Thursday, November 14, 2013
William H. Robinson, Ph.D.
Department Head, European and American Painting and Sculpture
Curator of Modern European Art at the The Cleveland Museum of Art
Lecture Title: Van Gogh & Madness: The Artist versus the Legend
6:00 - 7:00 pm in Radio TV 226
Dr. William H. Robinson is Curator of Modern European Art at the Cleveland Museum of Art, Head of the Department of European and American Painting and Sculpture, and Adjunct Professor of Art History at Case Western Reserve University. He received his PhD in art history from CWRU in 1988, a certificate in Spanish language studies from the Universitat de Barcelona in 2001, and a certificate in management from Weatherhead School of Management, CWRU, in 2003. He has organized over twenty exhibitions and written extensively on a broad range of topics concerning 19th and 20th century art. His most recent publications include: Picasso and the Mysteries of Life (2012), Van Gogh Repetitions (forthcoming 2013), and Monet and the Modernist Garden (forthcoming 2015).
Thursday, October 31, 2013
Thor Mednick, Ph.D., Assistant Professor at the University of Toledo
Co-sponsored by the Robert E and Avis Burke Lecture Series
Lecture Title: What Lies Ahead: Science, Technology, and the Transformation of the Danish Landscape
4:45 - 5:45 p.m. in Opotometry 105
October 11th, 2013
Candace M. Keller, Ph.D., Assistant Professor; Department of Art, Art History, and Design/Residential College in the Arts & Humanities, Michigan State University
Lecture Title: Picturing Identity: Understanding Portraiture by Malick Sidibé
4:00 - 5:00 p.m. in Fine Arts 102
Candace Keller earned M.A. and Ph.D. degrees from the Department of the History of Art at Indiana University, where she majored in African art and minored in African Studies and African American art. In 2008, she became Assistant Professor of African art and visual culture in the Department of Art, Art History, and Design and the Residential College in the Arts and Humanities at Michigan State University. Her research on the histories of photography in western Africa has appeared in several publications, exhibitions, invited lectures, and conference presentations and has been generously supported by Fulbright-Hays, British Library, Foreign Language and Area Studies (F.L.A.S.), and Arts Council of the African Studies Association (A.C.A.S.A.) fellowships.

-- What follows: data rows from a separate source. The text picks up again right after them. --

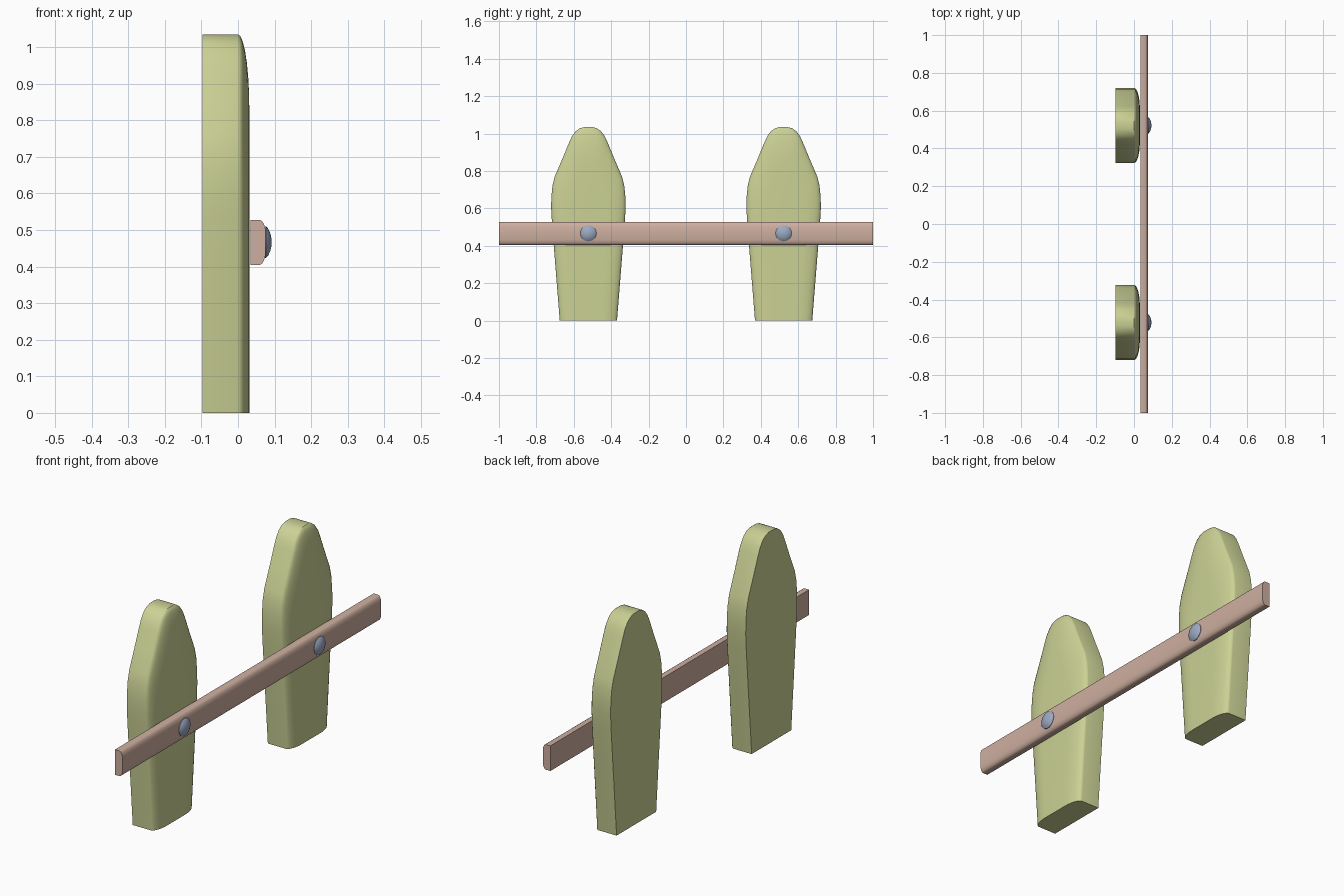
import bpy, bmesh
from math import cos, sin, pi, radians

if "Cube" in bpy.data.objects:
    bpy.data.objects.remove(bpy.data.objects["Cube"])


def material(name, rgb):
    m = bpy.data.materials.new(name)
    m.use_nodes = True
    m.diffuse_color = (*rgb, 1)
    m.node_tree.nodes["Principled BSDF"].inputs["Base Color"].default_value = (*rgb, 1)
    return m


green = material("pale_green", (0.60, 0.64, 0.30))
wood = material("pinkish_wood", (0.62, 0.43, 0.35))
steel = material("blue_grey_steel", (0.33, 0.40, 0.54))


def loft(name, rings, mat, angle):
    """Skin a row of equal point rings and cap both ends."""
    bm = bmesh.new()
    loops = [[bm.verts.new(p) for p in ring] for ring in rings]
    n = len(loops[0])
    for a, b in zip(loops, loops[1:]):
        for i in range(n):
            j = (i + 1) % n
            bm.faces.new((a[i], a[j], b[j], b[i]))
    bm.faces.new(loops[0])
    bm.faces.new(loops[-1])
    bmesh.ops.recalc_face_normals(bm, faces=bm.faces)
    me = bpy.data.meshes.new(name)
    bm.to_mesh(me)
    bm.free()
    me.materials.append(mat)
    ob = bpy.data.objects.new(name, me)
    bpy.context.collection.objects.link(ob)
    bpy.ops.object.select_all(action='DESELECT')
    ob.select_set(True)
    bpy.context.view_layer.objects.active = ob
    bpy.ops.object.shade_smooth_by_angle(angle=radians(angle))
    return ob


# Post outline: half width and height
half = [(0.153, 0), (0.185, 0.4), (0.195, 0.53), (0.199, 0.6), (0.198, 0.66),
        (0.192, 0.72), (0.18, 0.77), (0.137, 0.87), (0.104, 0.95), (0.088, 0.985),
        (0.068, 1.012), (0.046, 1.028), (0.02, 1.035)]
outline = half + [(-w, z) for w, z in reversed(half)]


def post(name, y):
    # Straight sides, then a rounded shoulder that leaves the foot flat
    sections = [(-0.097, 1, 1)]
    for k in range(8):
        t = k / 7 * pi / 2
        drop = 1 - cos(t)
        sections.append((0.031 * sin(t), 1 - 0.55 * drop, 1 - 0.2 * drop))
    rings = [[(x, y + w * sy, z * sz) for w, z in outline] for x, sy, sz in sections]
    loft(name, rings, green, 35)


def bolt(name, y):
    # Low domed head facing +x
    profile = [(0.07, 0.043), (0.077, 0.043), (0.083, 0.036), (0.089, 0.022), (0.092, 0.008)]
    rings = [[(x, y + r * cos(a * pi / 12), 0.467 + r * sin(a * pi / 12))
              for a in range(24)] for x, r in profile]
    loft(name, rings, steel, 40)


for side, y in (("front", -0.522), ("rear", 0.522)):
    post(side + "_post", y)
    bolt(side + "_bolt", y)

# Rail: flat back, rounded outer edges
upper = [(0.034, 0.0615), (0.06, 0.0615), (0.066, 0.058), (0.071, 0.05), (0.075, 0.036)]
section = upper + [(x, -h) for x, h in reversed(upper)]
loft("rail", [[(x, y, 0.4665 + h) for x, h in section] for y in (-1, 1)], wood, 40)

RECEPTION: IMU University Club Faculty Room, 250 - 5:30pm to 7:30 PM
RSVPs are required, please email firstname.lastname@example.org